Rinse tomatoes and peppers. Core tomatoes and score a small “X” in the blossom end. Place tomatoes and peppers on hot grill and close lid. Turn frequently until peppers are charred and blistered and pretty much black all over. Tomatoes should have some blackened spots and blistered enough to remove the skins. Remove from grill. Place peppers in a bowl and cover with plastic wrap to steam for several minutes. Let tomatoes cool a bit on a cutting board until you can handle.
Plus, tomatoes, at least, are healthier when cooked because heat releases the lycopene. So I’m more than happy to preserve fresh produce in my canner when it’s salsa, of which we can never have too much. (If you’d like to know more about fermentation, however, HERE is an amazing eCourse on the subject with almost 2 dozen multimedia lessons.)
When we were invited to a picnic with friends last weekend, I was tasked with bringing a side dish. On my weekly shopping trip to Kroger, I grabbed the ingredients for this homemade salsa, as well as a couple of bags of the Mission Organics Tortilla Chips. Only the finest for my friends and family!

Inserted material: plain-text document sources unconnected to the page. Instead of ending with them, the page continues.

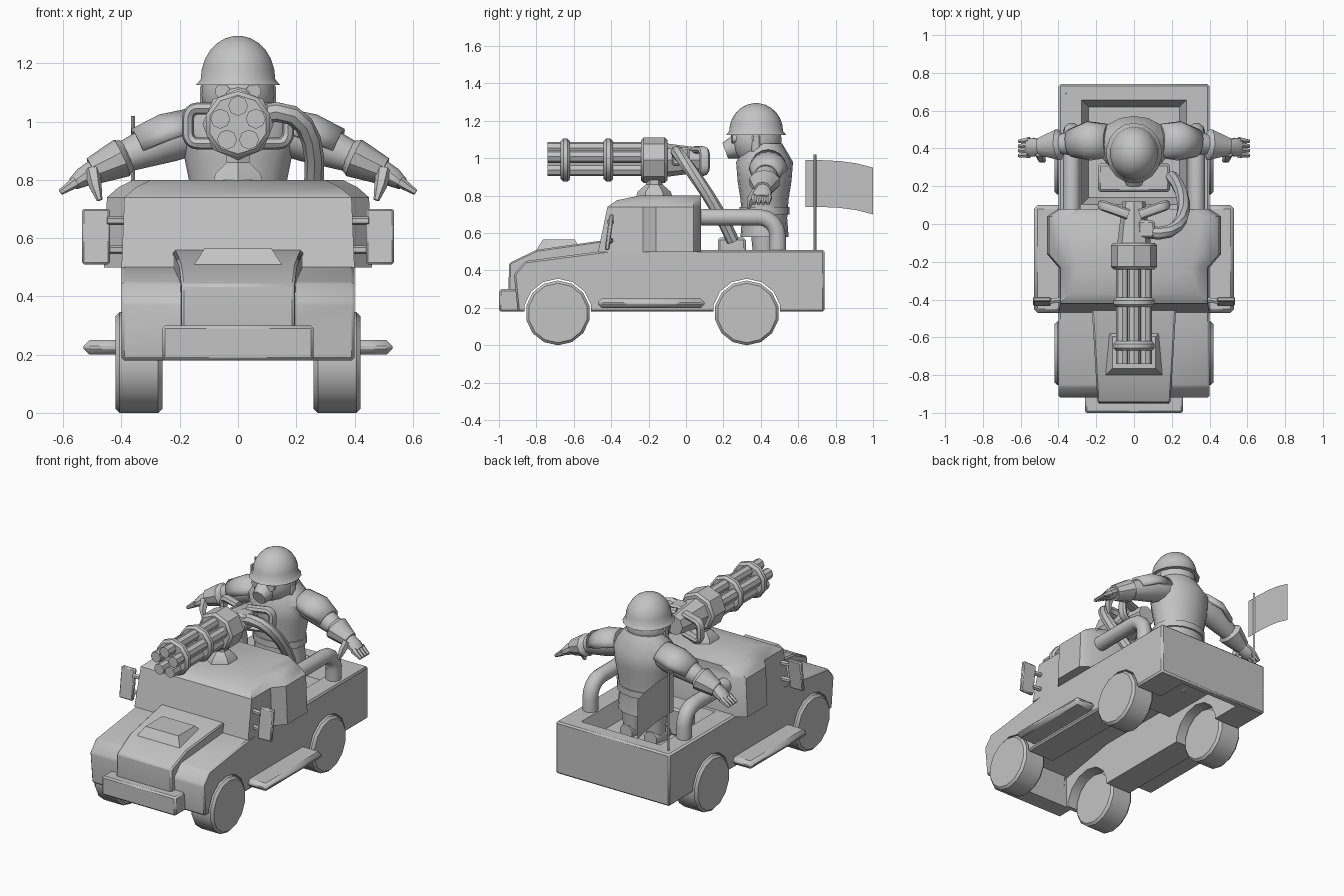
import bpy, bmesh, math
from mathutils import Vector
from mathutils.geometry import interpolate_bezier

cube = bpy.data.objects.get("Cube")
if cube:
    bpy.data.objects.remove(cube)

grey = bpy.data.materials.new("plain grey")
grey.use_nodes = True
COLOUR = (.55, .55, .55, 1)
grey.diffuse_color = COLOUR
grey.node_tree.nodes["Principled BSDF"].inputs["Base Color"].default_value = COLOUR
parts = []


def loft(name, rings, closed=True, bevel=0, thick=0, pair=False):
    """Skin a list of matching rings, capped when closed; pair makes both sides."""
    if pair:
        for side, s in (("left", 1), ("right", -1)):
            flipped = [[(s * x, y, z) for x, y, z in ring] for ring in rings]
            loft(f"{side}_{name}", flipped, closed, bevel, thick)
        return None
    bm = bmesh.new()
    rows = [[bm.verts.new(p) for p in ring] for ring in rings]
    count = len(rows[0])
    for a, b in zip(rows, rows[1:]):
        for i in range(count if closed else count - 1):
            j = (i + 1) % count
            bm.faces.new((a[i], a[j], b[j], b[i]))
    if closed:
        bm.faces.new(rows[0])
        bm.faces.new(reversed(rows[-1]))
    bmesh.ops.recalc_face_normals(bm, faces=bm.faces)
    mesh = bpy.data.meshes.new(name)
    bm.to_mesh(mesh)
    bm.free()
    mesh.materials.append(grey)
    ob = bpy.data.objects.new(name, mesh)
    bpy.context.collection.objects.link(ob)
    if thick:
        ob.modifiers.new("thickness", "SOLIDIFY").thickness = thick
    if bevel:
        modifier = ob.modifiers.new("bevel", "BEVEL")
        modifier.width, modifier.segments, modifier.limit_method = bevel, 1, "ANGLE"
    parts.append(ob)
    return ob


def prism(name, profile, width, bevel=0):
    """Side profile of (y, z) points; width gives the half width at each y."""
    return loft(name, [[(s * width(y), y, z) for y, z in profile] for s in (-1, 1)], bevel=bevel)


def box(name, low, high, inset=0, lean=0, **options):
    """Box whose top may be inset or lean along y."""
    rings = []
    for z, d, shift in ((low[2], 0, 0), (high[2], inset, lean)):
        x0, x1 = low[0] + d, high[0] - d
        y0, y1 = low[1] + d + shift, high[1] - d + shift
        rings.append([(x0, y0, z), (x1, y0, z), (x1, y1, z), (x0, y1, z)])
    return loft(name, rings, **options)


def tube(name, path, radii, n=10, ref=(0, 0, 1), arc=None, **options):
    """Sweep an ellipse along a path; arc gives an open shell, in turns."""
    path = [Vector(p) for p in path]
    if not isinstance(radii, list):
        radii = [radii] * len(path)
    if arc:
        turns = [arc[0] + (arc[1] - arc[0]) * k / (n - 1) for k in range(n)]
    else:
        turns = [.25 + k / n for k in range(n)]
    rings = []
    for i, (p, radius) in enumerate(zip(path, radii)):
        along = (path[min(i + 1, len(path) - 1)] - path[max(i - 1, 0)]).normalized()
        side = along.cross(Vector(ref)).normalized()
        up = side.cross(along)
        a, b = radius if isinstance(radius, tuple) else (radius, radius)
        rings.append([p + side * a * math.cos(t * math.tau) + up * b * math.sin(t * math.tau) for t in turns])
    return loft(name, rings, closed=not arc, **options)


def drum(name, start, end, radius, n, lip=.014, **options):
    """Cylinder with chamfered rims."""
    start, end = Vector(start), Vector(end)
    step = (end - start).normalized() * lip
    return tube(name, [start, start + step, end - step, end],
                [radius - lip, radius, radius, radius - lip], n, **options)


def column(name, base, step, radii, depth=1, n=10, **options):
    """Upright stack of equally spaced rings."""
    path = [Vector(base) + Vector((0, 0, step * k)) for k in range(len(radii))]
    return tube(name, path, [(r, r * depth) for r in radii], n, ref=(0, 1, 0), **options)


def bend(points, radius):
    """Round the inner corners of a path."""
    points = [Vector(p) for p in points]
    path = [points[0]]
    for a, b, c in zip(points, points[1:], points[2:]):
        start = b + (a - b).normalized() * radius
        end = b + (c - b).normalized() * radius
        path += interpolate_bezier(start, start.lerp(b, .55), end.lerp(b, .55), end, 5)
    return path + [points[-1]]


def cut(ob, cutters):
    """Subtract the cutters, bake the result and drop the cutters."""
    for cutter in cutters:
        cutter.hide_render = True
        modifier = ob.modifiers.new("cut", "BOOLEAN")
        modifier.operation, modifier.solver, modifier.object = "DIFFERENCE", "EXACT", cutter
    bpy.context.view_layer.update()
    baked = bpy.data.meshes.new_from_object(ob.evaluated_get(bpy.context.evaluated_depsgraph_get()))
    ob.modifiers.clear()
    ob.data = baked
    for cutter in cutters:
        parts.remove(cutter)
        bpy.data.objects.remove(cutter)


# Lower body with wheel arches, open underside and load bed
AXLES = {"front": -.685, "rear": .325}
WHEEL = .173
body = prism("lower_body", [(-.9, .18), (-.92, .38), (-.86, .45), (-.4, .51), (.74, .51), (.74, .18)],
             lambda y: .4, bevel=.01)
cutters = [tube("arch_cutter", [(-1, y, WHEEL), (1, y, WHEEL)], WHEEL + .01, n=14) for y in AXLES.values()]
cutters.append(prism("underside_cutter", [(-.88, .1), (-.88, .38), (-.5, .45), (.05, .45), (.08, .38),
                                          (.7, .38), (.7, .1)], lambda y: .21))
cutters.append(box("bed_cutter", (-.24, .14, .4), (.24, .62, .55), inset=-.05))
cut(body, cutters)

# Raised bonnet, scoop and bumper
prism("bonnet", [(-.93, .18), (-.95, .3), (-.945, .44), (-.8, .51), (-.45, .56), (-.45, .47), (-.87, .39),
                 (-.89, .18)], lambda y: .25 + .06 * y, bevel=.008)
box("bonnet_scoop", (-.15, -.8, .51), (.15, -.56, .565), inset=.035)
box("bumper", (-.26, -1, .18), (.26, -.88, .3), bevel=.01)


# Cab with bulged sides and a domed roof
def cab_ring(z, front, w):
    half = [(w, front), (w, -.23), (w + .06, -.16), (w + .06, .04), (w, .08)]
    return [(x, y, z) for x, y in half] + [(-x, y, z) for x, y in reversed(half)]


loft("cab", [cab_ring(.5, -.47, .4), cab_ring(.74, -.42, .39), cab_ring(.775, -.37, .35), cab_ring(.8, -.25, .3)])

# Wheels, steps, mirrors and roll bars
for end, y in AXLES.items():
    drum(end + "_wheel", (.26, y, WHEEL), (.42, y, WHEEL), WHEEL, 14, pair=True)
box("step", (.35, -.47, .2), (.53, .1, .25), bevel=.02, pair=True)
box("mirror", (.44, -.435, .51), (.535, -.41, .7), lean=.025, bevel=.006, pair=True)
for z in (.56, .66):
    tube("mirror_arm", [(.38, -.4, z), (.45, -.41, z)], .015, n=6, pair=True)
tube("roll_bar", bend([(.33, .05, .685), (.33, .49, .685), (.33, .49, .48)], .1), .046, ref=(1, 0, 0), pair=True)

# Flag on a thin pole
column("flag_pole", (-.36, .69, .48), .54, [.007, .007], n=4)
flag = []
for k in range(5):
    y, dip = .64 + .09 * k, .04 * (k / 4) ** 3
    flag.append([(-.36, y, .74 - dip), (-.36, y, .99 - dip)])
loft("flag", flag, closed=False)

# Rotary gun on its roof mount
GUN = Vector((0, 0, .99))
def on_gun(y):
    return GUN + Vector((0, y, 0))


column("gun_mount", (0, -.17, .78), .04, [.1, .09, .045, .045], n=6)
drum("gun_drum", on_gun(-.24), on_gun(-.1), .122, 8)
for y in (-.67, -.44):
    drum("barrel_clamp", on_gun(y), on_gun(y + .05), .115, 10)
for k in range(5):
    angle = math.tau * (k / 5 + .25)
    offset = Vector((math.cos(angle), 0, math.sin(angle))) * .064
    tube("barrel", [on_gun(-.74) + offset, on_gun(-.2) + offset], .034, n=8)
tube("receiver", [on_gun(-.11), on_gun(.12)], [.09, .06], n=8)
box("feed_port", (.02, -.075, .96), (.11, .02, 1.06), bevel=.012)

# Looped grips and the ammunition feed
SIDEWAYS = (0, 1, 0)
tube("gun_grip", bend([(.03, .05, 1.045), (.172, .1, 1.045), (.172, .1, .925), (.03, .05, .925)], .035),
     (.021, .028), n=8, ref=SIDEWAYS, pair=True)
feed = [Vector(p) for p in ((.06, -.04, 1.02), (.3, -.1, 1.1), (.3, .15, .8), (.2, .25, .56))]
tube("ammunition_feed", interpolate_bezier(*feed, 10), .034, n=8, ref=SIDEWAYS)
box("ammunition_box", (-.19, .17, .4), (.19, .32, .575), bevel=.012)

# Gunner: coat, belt, head, mask and legs
column("coat", (0, .42, .58), .1, [.165, .155, .165, .185, .195, .12], depth=.78, n=16)
column("belt", (0, .42, .7), .04, [.168, .168], depth=.8, n=16)
column("head", (0, .375, .99), .05, [.08, .12, .128, .125, .1], depth=1.06, n=14)
tube("mask_snout", [(0, .28, 1.065), (0, .21, 1.04)], [.068, .045])
tube("mask_lens", [(.05, .28, 1.105), (.054, .245, 1.105)], .026, pair=True)
box("helmet_strap", (-.13, .35, 1), (.13, .4, 1.13), bevel=.01)
column("leg", (.08, .42, .42), .1, [.055, .065, .075], pair=True)
tube("boot", [(.085, .32, .415), (.085, .38, .43), (.085, .48, .43)], [.035, .06, .045], pair=True)

# Domed helmet with a flared brim
dome = [math.radians(14 * k) for k in range(7)]
tube("helmet", [(0, .375, 1.125)] + [(0, .375, 1.145 + .15 * math.sin(a)) for a in dome],
     [(.147, .16)] + [(.13 * math.cos(a), .144 * math.cos(a)) for a in dome], n=18, ref=SIDEWAYS)

# Arms: sleeve, shoulder plate, cuff
neck, shoulder, elbow = Vector((.14, .44, .97)), Vector((.24, .44, .94)), Vector((.4, .42, .875))
wrist, fingertip = Vector((.5, .41, .83)), Vector((.61, .4, .757))
tube("sleeve", [neck, shoulder, elbow], [.08, .08, .052], n=12, pair=True)
tube("shoulder_plate", [neck, shoulder, shoulder.lerp(elbow, .6)], [(.09, .08), (.105, .09), (.075, .08)],
     n=9, arc=(0, .5), thick=.018, pair=True)
tube("cuff", [elbow.lerp(wrist, -.2), elbow, wrist], [.055, (.085, .068), .048], pair=True)

# Hands with fingers and thumb
tube("palm", [wrist.lerp(fingertip, t) for t in (-.1, .3, .6)], [.036, (.052, .034), (.045, .022)], pair=True)
for k in range(4):
    spread = Vector((0, .025 * (k - 1.5), 0))
    tube("finger", [wrist.lerp(fingertip, .5) + spread, fingertip + spread], [.02, .01], n=6, pair=True)
tube("thumb", [wrist + Vector((0, -.03, 0)), wrist + Vector((-.01, -.065, -.05)), wrist + Vector((-.025, -.075, -.1))],
     [.028, .022, .01], n=6, ref=(1, 0, 0), pair=True)

# Shading: smooth curves, sharp edges kept
bpy.ops.object.select_all(action="DESELECT")
for ob in parts:
    ob.select_set(True)
bpy.context.view_layer.objects.active = parts[0]
bpy.ops.object.shade_smooth_by_angle(angle=math.radians(38))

OHMYGOODNESS, this stuff is amazing!!! Thank you so much for sharing this recipe! I am a salsa addict, and I’m pretty sure this recipe is only going to make the problem worse–oddly enough, I’m okay with that!
There are still plenty of tomatoes from the farm or maybe you have your own bumper crop going on. This fire roasted salsa is so good and cans beautifully. We’ve gone through a couple jars already. My favorite part of canning is opening a jar in January ~ a welcome taste of summer in the middle of winter.

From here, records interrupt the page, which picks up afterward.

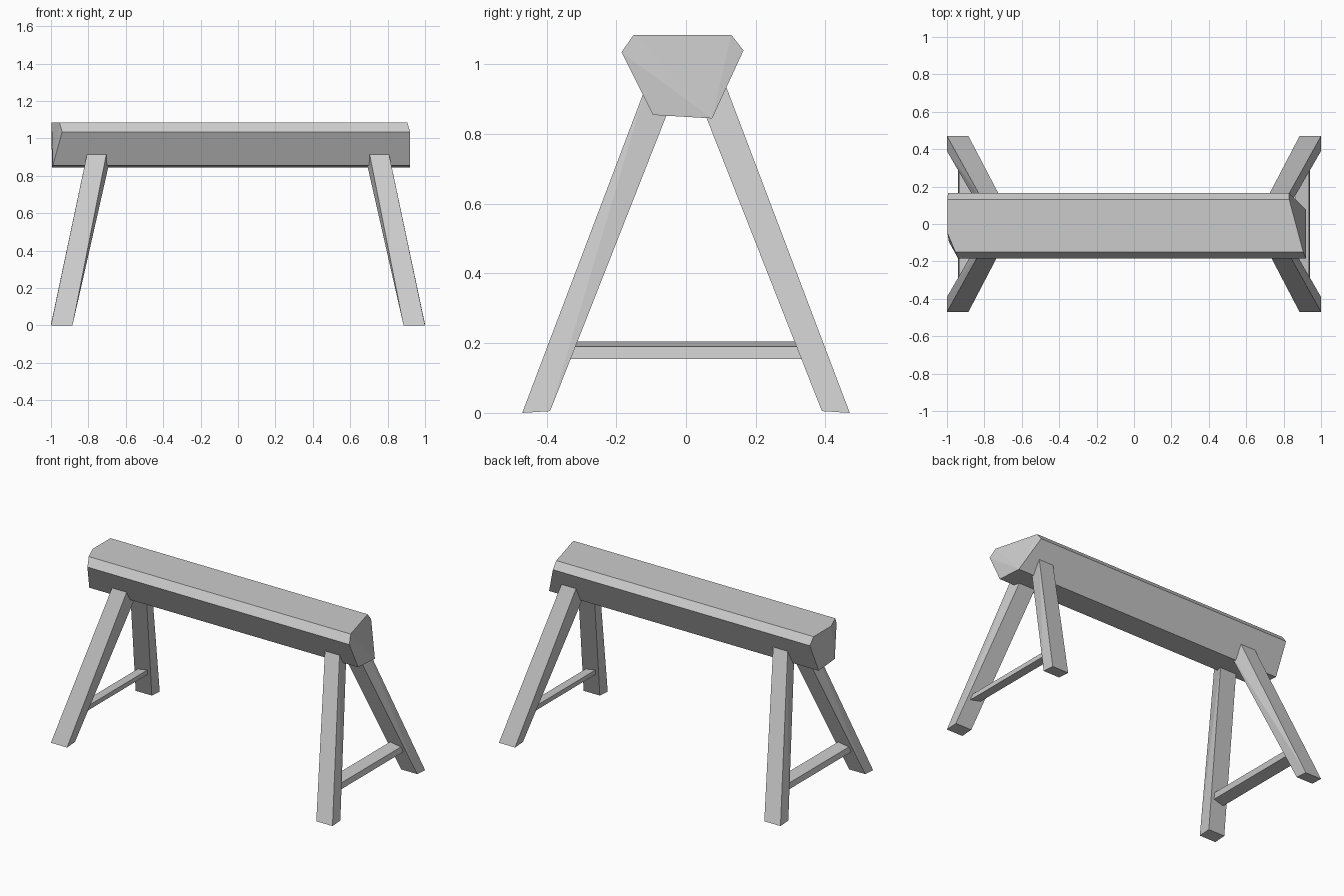
import bpy, bmesh

cube = bpy.data.objects.get("Cube")
if cube:
    bpy.data.objects.remove(cube, do_unlink=True)

grey = bpy.data.materials.new("plain_grey")
grey.use_nodes = True
colour = (0.6, 0.6, 0.6, 1)
grey.diffuse_color = colour
grey.node_tree.nodes["Principled BSDF"].inputs["Base Color"].default_value = colour


def solid(name, points):
    """Flat-faced convex timber spanning the given corners."""
    bm = bmesh.new()
    for p in points:
        bm.verts.new(p)
    bmesh.ops.convex_hull(bm, input=list(bm.verts))
    bmesh.ops.dissolve_limit(bm, angle_limit=0.02, verts=list(bm.verts), edges=list(bm.edges))
    bmesh.ops.recalc_face_normals(bm, faces=list(bm.faces))
    mesh = bpy.data.meshes.new(name)
    bm.to_mesh(mesh)
    bm.free()
    mesh.materials.append(grey)
    obj = bpy.data.objects.new(name, mesh)
    bpy.context.collection.objects.link(obj)
    return obj


# Beam: rough-hewn section (y, z) with the x of its left and right ends
section = [
    (-0.15, 1.085, 0.905, -0.955),
    (-0.05, 1.085, 0.878, -0.997),
    (0.13, 1.085, 0.83, -0.997),
    (0.165, 1.04, 0.83, -0.995),
    (0.075, 0.845, 0.92, -0.995),
    (-0.095, 0.855, 0.92, -0.99),
    (-0.185, 1.035, 0.92, -0.94),
]
solid("beam", [(x, y, z) for y, z, *ends in section for x in ends])

# Splayed legs, tapering slightly and let into the beam
foot = [(1.0, 0.47, 0), (0.885, 0.47, 0), (1.0, 0.39, 0.005), (0.885, 0.39, 0.005)]
head = [(0.80, 0.11, 0.95), (0.697, 0.11, 0.95), (0.785, 0.018, 0.95), (0.67, 0.018, 0.95)]
# Stretchers: bars tilted to follow the lean of the legs
bar = [(0.935, 0.19), (0.942, 0.155), (0.862, 0.205), (0.869, 0.17)]

for side, sx in (("left", 1), ("right", -1)):
    for end, sy in (("front", -1), ("back", 1)):
        solid(f"{end}_{side}_leg", [(sx * x, sy * y, z) for x, y, z in foot + head])
    solid(f"{side}_stretcher", [(sx * x, y, z) for x, z in bar for y in (-0.36, 0.36)])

Dang, sorry to hear that Rod. Not sure why it would be so vinegary. I just made a quadruple batch last weekend and everything turned out perfectly again. Double check your measurements is all I can think of. Glad to hear it is normally a hit recipe though.
That said, I’ll be canning salsa again this weekend and intend to fully enjoy the finished product! Try making your own sourdough tortilla chips via the instructions at the GNOWFGLINS eCourse on sourdough (yum!).
I like using apple cider vinegar in canning because I like the flavor, and it comes from apples. Most white vinegar comes from a variety of sources, including wood pulp. I use it white vinegar for cleaning, but it can be substituted in canning recipes if you like. The pH is the same. Lemon or lime juice can also be substituted for the vinegar in this recipe – but they give a more pronounced flavor.
If you’ve been hunting for a unique salsa recipe that will dazzle taste buds, look no further. Just a few simple ingredients (grapes, bell pepper, green onions, bell pepper, lime juice, and red pepper jelly) come together to create a sweet and spicy concoction that we know you’ll love. Serve atop waffle-cut sweet potato fries, as we did here, or with your favorite hearty pita chip.
Prepare tomatoes by soaking tomatoes in boiling water for 2-3 minutes to split and loosen skins. Peel and chop all tomatoes, drain excess juices off in a strainer or colander before adding to extra large bowl. (I half or quarter the tomatoes, then process briefly in a food processor before draining off juices, I like the tomatoes kind of chunky).
A visitor writes on August 24, 2014: “I grew my own tomatoes and love salsa but have never cared for the preservative taste I detect in store bought salsas. We followed your recipe and direction (my first time canning) and it is wonderful. Thank you so much!!”
I really want to make this salsa but want to use my fresh tomatoes rather than the canned diced and rotel, any suggestions on how to prepare my tomatoes? Can I just chop them up and throw them in fresh or do I need to cook them?? Thanks!!
Great texture (not runny) and great taste. Everyone that I’ve had try it says it’s the best salsa they have ever had. I make as is, however if it want it extra hot I add 1T ground habanero powder to the whole batch. I just ate my last jar today so thank goodness my tomatoes have finally started ripening! Thank you for sharing this recipe.
Even so, a pressure canner affords greater safety that a boiling water bath, and is more versatile. But if you follow my recipe and use vinegar or lemon juice as stated in the recipe, the boiling water bath will work fine.